= Items from a dataset =
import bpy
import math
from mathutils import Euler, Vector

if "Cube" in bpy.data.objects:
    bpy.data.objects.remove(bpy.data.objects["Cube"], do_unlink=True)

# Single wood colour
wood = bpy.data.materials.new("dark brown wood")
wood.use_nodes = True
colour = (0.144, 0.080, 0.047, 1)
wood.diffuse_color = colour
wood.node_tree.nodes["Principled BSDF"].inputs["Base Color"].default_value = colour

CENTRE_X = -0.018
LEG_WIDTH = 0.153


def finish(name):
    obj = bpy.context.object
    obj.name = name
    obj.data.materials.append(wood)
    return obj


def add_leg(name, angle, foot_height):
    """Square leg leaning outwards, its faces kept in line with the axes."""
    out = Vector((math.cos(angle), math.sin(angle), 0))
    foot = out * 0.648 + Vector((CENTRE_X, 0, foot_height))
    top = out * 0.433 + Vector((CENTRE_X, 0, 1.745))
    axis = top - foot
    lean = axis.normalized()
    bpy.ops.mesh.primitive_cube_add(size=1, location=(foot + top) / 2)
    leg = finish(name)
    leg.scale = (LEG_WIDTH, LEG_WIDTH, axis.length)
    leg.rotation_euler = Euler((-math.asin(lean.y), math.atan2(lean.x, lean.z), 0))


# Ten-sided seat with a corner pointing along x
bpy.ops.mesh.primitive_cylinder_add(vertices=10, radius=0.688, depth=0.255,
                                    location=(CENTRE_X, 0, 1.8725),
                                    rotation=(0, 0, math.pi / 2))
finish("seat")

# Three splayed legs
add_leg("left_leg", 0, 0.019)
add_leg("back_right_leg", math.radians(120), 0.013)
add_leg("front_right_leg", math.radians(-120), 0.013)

= Exercise =
Work out how many lines in this data contain "Euler". Only that number should be given.

= Answer to this exercise =
2